It doesn’t have to be by a lot, you would be surprised how price sensitive renters can be. I once had a house I was trying to rent. The first few weeks on the market, I only received a few calls and was unable to setup any showings. I lowered the price by $20, and the phone was literally ringing off the hook. While I was setting up one showing, I would get one or two additional voice mail messages about the property. Needless to say I had no problem renting the home to a very qualified candidate.

Since this experience I have rented all of my properties is what you might call a reverse auction format.

I choose what I feel is an ambitious asking price, and lower it by $20 each week until it is rented. I also tell applicants this, which does two things. First if they think the price is too high, they know they can check back in a week or two when the price reaches what they would like to pay. But it also creates a sense of urgency for them because they don’t know what others are willing to pay.

Rarely do I have a full month of vacancy at any of my properties since implementing this system.


Thanks Steve. That’s kinda what happened with our property. Except we lowered the price by $50 instead of $20 (I’ll keep that $20 number in mind next time!). This brought the price down to $1300 – well, actually we listed it as $1295.
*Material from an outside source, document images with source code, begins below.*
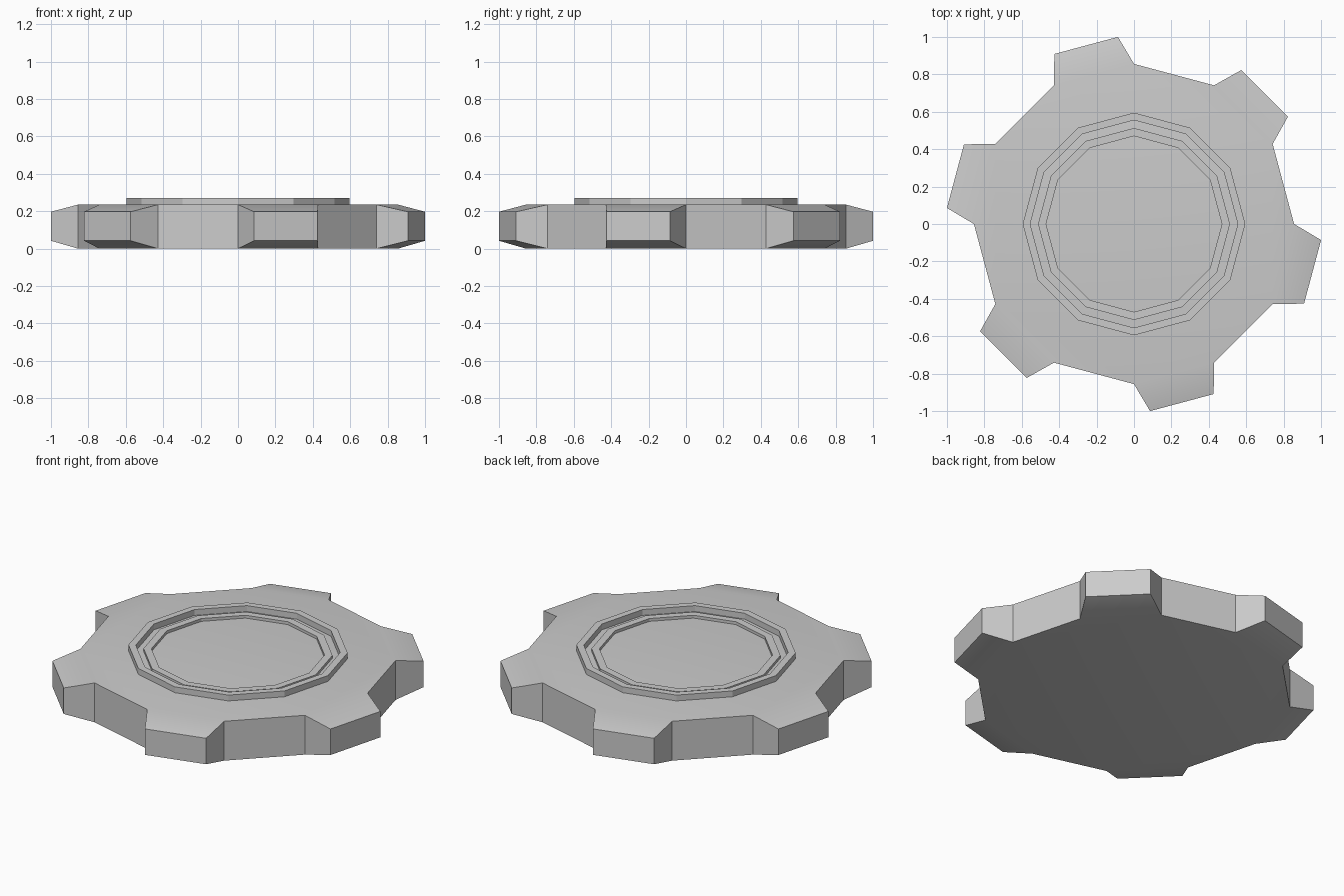
import bpy, bmesh
from math import radians, cos, sin

if "Cube" in bpy.data.objects:
    bpy.data.objects.remove(bpy.data.objects["Cube"])

def polar(r, deg, z):
    return (r * cos(radians(deg)), r * sin(radians(deg)), z)

def finish(name, bm):
    bmesh.ops.recalc_face_normals(bm, faces=bm.faces)
    me = bpy.data.meshes.new(name)
    bm.to_mesh(me)
    bm.free()
    ob = bpy.data.objects.new(name, me)
    bpy.context.collection.objects.link(ob)
    bpy.ops.object.select_all(action='DESELECT')
    ob.select_set(True)
    bpy.context.view_layer.objects.active = ob
    bpy.ops.object.shade_smooth_by_angle(angle=radians(22))
    return ob

# Twelve-sided disc with a tapered tooth on every second side
bm = bmesh.new()
low = [bm.verts.new(polar(0.856, 30 * i, 0.0)) for i in range(12)]
high = [bm.verts.new(polar(0.856, 30 * i, 0.235)) for i in range(12)]
bm.faces.new(low[::-1])
bm.faces.new(high)
for i in range(12):
    j = (i + 1) % 12
    base = [low[i], low[j], high[j], high[i]]
    if i % 2 == 0:
        bm.faces.new(base)
        continue
    mid = 30 * i + 15
    tip = [bm.verts.new(polar(1.004, mid + a, z)) for a, z in
           ((-10.1, 0.042), (10.1, 0.042), (10.1, 0.197), (-10.1, 0.197))]
    bm.faces.new(tip)
    for k in range(4):
        m = (k + 1) % 4
        bm.faces.new((base[k], base[m], tip[m], tip[k]))
finish("toothed_disc", bm)

# Twelve-sided raised rings around the centre
def ring(name, outer, inner, top, bottom=0.23):
    bm = bmesh.new()
    profile = ((outer, bottom), (outer, top), (inner, top), (inner, bottom))
    loops = [[bm.verts.new(polar(r, 30 * i, z)) for i in range(12)] for r, z in profile]
    for a, b in zip(loops, loops[1:] + loops[:1]):
        for i in range(12):
            j = (i + 1) % 12
            bm.faces.new((a[i], a[j], b[j], b[i]))
    finish(name, bm)

ring("outer_ring", 0.595, 0.555, 0.27)
ring("inner_ring", 0.513, 0.47, 0.252)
Then, after very little interest, we had 6 showings, with 4 of them applying to rent our house. This was, unfortunately, 3 days after our existing insurance policy was cancelled and we had to pay an additional $280 (on top of the $830 we’d already paid for insurance) for a new policy that would insure a "vacant’ property.

But we have highly-qualified tenants who signed a one-year lease and moved in last weekend! What a relief! :biggrin

My thanks again to everyone who provided tips and advice. This forum is a goldmine of helpful info!


Congrats on the tenant. You might start shopping for an insurance agent, that’s a crappy thing to do. Technically they are right but my agent has helped me through this situation before.

I know this is kinda late but it might you help in the future and those reiclub members who are still in the process. :smile I’m not sure how it works but I think using the social networking sites as a platform could be of helpful. Post, tweet and announce your property and bump them every other day is a good way of telling the world that you’ve got a great opportunity to offer. Congrats to you!